**What needs to be done:** Every line from the one containing "const profile = [new" to the one containing "const g = new THREE.BufferGeometry();" in the records below, both included, must be set down exactly, and no other line.
··· Information
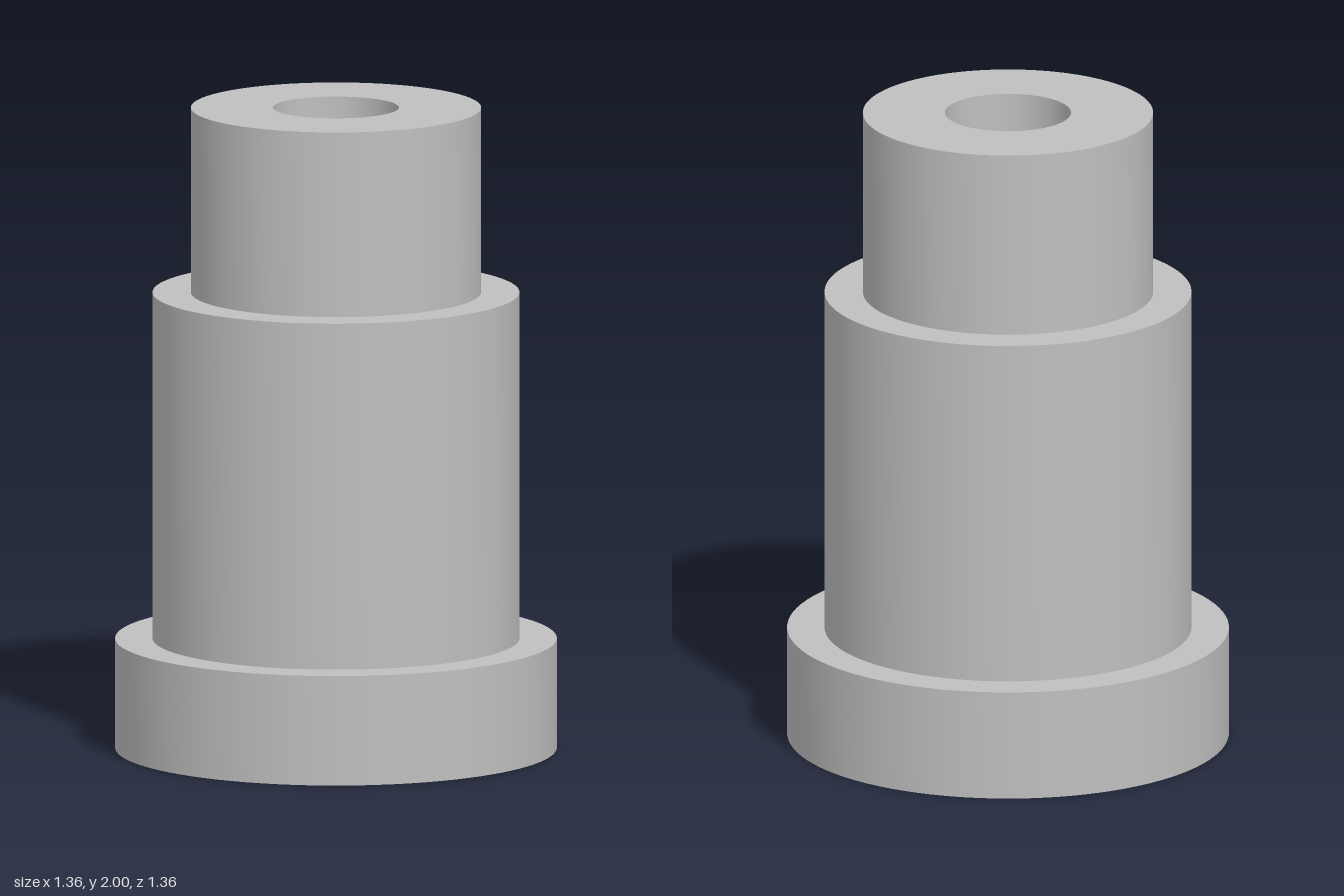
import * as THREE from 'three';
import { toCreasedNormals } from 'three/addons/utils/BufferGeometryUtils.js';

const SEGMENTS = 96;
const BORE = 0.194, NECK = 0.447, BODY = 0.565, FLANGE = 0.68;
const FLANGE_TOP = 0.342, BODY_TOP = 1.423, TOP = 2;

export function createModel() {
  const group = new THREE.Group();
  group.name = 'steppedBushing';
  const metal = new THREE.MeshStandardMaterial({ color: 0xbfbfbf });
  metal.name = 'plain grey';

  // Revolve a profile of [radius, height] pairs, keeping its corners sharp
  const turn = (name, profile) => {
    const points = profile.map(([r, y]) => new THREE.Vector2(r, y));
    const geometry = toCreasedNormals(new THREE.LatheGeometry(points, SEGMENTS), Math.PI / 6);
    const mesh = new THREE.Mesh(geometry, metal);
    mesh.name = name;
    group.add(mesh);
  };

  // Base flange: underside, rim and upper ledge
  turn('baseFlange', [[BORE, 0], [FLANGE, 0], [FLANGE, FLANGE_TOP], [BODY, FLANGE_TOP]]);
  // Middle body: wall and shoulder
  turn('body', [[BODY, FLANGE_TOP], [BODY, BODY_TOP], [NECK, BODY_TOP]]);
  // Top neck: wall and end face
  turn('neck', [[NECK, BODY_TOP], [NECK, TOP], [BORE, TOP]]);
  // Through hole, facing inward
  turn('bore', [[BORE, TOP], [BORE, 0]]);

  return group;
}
······
··· Information
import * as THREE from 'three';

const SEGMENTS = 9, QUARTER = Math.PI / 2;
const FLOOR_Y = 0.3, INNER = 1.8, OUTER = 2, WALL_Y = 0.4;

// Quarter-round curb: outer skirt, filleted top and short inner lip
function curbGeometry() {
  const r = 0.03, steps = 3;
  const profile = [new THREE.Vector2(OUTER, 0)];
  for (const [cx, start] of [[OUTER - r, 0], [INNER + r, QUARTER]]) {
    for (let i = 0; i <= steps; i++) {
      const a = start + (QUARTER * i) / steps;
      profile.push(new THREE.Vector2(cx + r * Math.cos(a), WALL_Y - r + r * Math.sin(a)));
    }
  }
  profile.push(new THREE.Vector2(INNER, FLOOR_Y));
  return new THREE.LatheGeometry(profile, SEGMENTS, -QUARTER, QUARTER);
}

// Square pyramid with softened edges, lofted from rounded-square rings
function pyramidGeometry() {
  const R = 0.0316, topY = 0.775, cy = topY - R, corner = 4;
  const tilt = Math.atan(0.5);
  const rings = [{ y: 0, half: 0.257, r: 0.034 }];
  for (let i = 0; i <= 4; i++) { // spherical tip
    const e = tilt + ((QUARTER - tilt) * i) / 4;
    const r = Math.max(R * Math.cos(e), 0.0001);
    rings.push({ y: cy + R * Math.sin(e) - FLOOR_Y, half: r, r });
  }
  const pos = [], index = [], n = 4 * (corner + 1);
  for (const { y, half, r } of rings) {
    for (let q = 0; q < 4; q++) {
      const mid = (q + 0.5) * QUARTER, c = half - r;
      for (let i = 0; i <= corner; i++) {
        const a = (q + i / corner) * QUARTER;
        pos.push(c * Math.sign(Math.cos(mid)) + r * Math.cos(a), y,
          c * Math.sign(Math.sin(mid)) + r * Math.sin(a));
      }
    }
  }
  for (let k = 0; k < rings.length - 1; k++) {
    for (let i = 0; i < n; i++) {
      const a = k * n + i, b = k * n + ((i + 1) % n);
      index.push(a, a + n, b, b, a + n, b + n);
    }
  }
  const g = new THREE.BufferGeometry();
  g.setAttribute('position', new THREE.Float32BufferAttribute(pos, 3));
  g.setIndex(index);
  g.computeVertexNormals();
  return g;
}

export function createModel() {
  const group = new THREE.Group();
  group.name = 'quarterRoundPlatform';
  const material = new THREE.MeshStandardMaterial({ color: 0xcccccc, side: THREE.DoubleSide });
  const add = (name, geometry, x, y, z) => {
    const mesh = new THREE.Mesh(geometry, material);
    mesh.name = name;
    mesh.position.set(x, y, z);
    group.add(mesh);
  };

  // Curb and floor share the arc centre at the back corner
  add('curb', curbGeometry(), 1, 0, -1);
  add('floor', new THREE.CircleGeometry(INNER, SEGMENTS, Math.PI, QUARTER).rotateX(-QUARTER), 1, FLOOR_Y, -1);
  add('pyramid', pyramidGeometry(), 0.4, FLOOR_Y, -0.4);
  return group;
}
······
**Response:**
  const profile = [new THREE.Vector2(OUTER, 0)];
  for (const [cx, start] of [[OUTER - r, 0], [INNER + r, QUARTER]]) {
    for (let i = 0; i <= steps; i++) {
      const a = start + (QUARTER * i) / steps;
      profile.push(new THREE.Vector2(cx + r * Math.cos(a), WALL_Y - r + r * Math.sin(a)));
    }
  }
  profile.push(new THREE.Vector2(INNER, FLOOR_Y));
  return new THREE.LatheGeometry(profile, SEGMENTS, -QUARTER, QUARTER);
}

// Square pyramid with softened edges, lofted from rounded-square rings
function pyramidGeometry() {
  const R = 0.0316, topY = 0.775, cy = topY - R, corner = 4;
  const tilt = Math.atan(0.5);
  const rings = [{ y: 0, half: 0.257, r: 0.034 }];
  for (let i = 0; i <= 4; i++) { // spherical tip
    const e = tilt + ((QUARTER - tilt) * i) / 4;
    const r = Math.max(R * Math.cos(e), 0.0001);
    rings.push({ y: cy + R * Math.sin(e) - FLOOR_Y, half: r, r });
  }
  const pos = [], index = [], n = 4 * (corner + 1);
  for (const { y, half, r } of rings) {
    for (let q = 0; q < 4; q++) {
      const mid = (q + 0.5) * QUARTER, c = half - r;
      for (let i = 0; i <= corner; i++) {
        const a = (q + i / corner) * QUARTER;
        pos.push(c * Math.sign(Math.cos(mid)) + r * Math.cos(a), y,
          c * Math.sign(Math.sin(mid)) + r * Math.sin(a));
      }
    }
  }
  for (let k = 0; k < rings.length - 1; k++) {
    for (let i = 0; i < n; i++) {
      const a = k * n + i, b = k * n + ((i + 1) % n);
      index.push(a, a + n, b, b, a + n, b + n);
    }
  }
  const g = new THREE.BufferGeometry();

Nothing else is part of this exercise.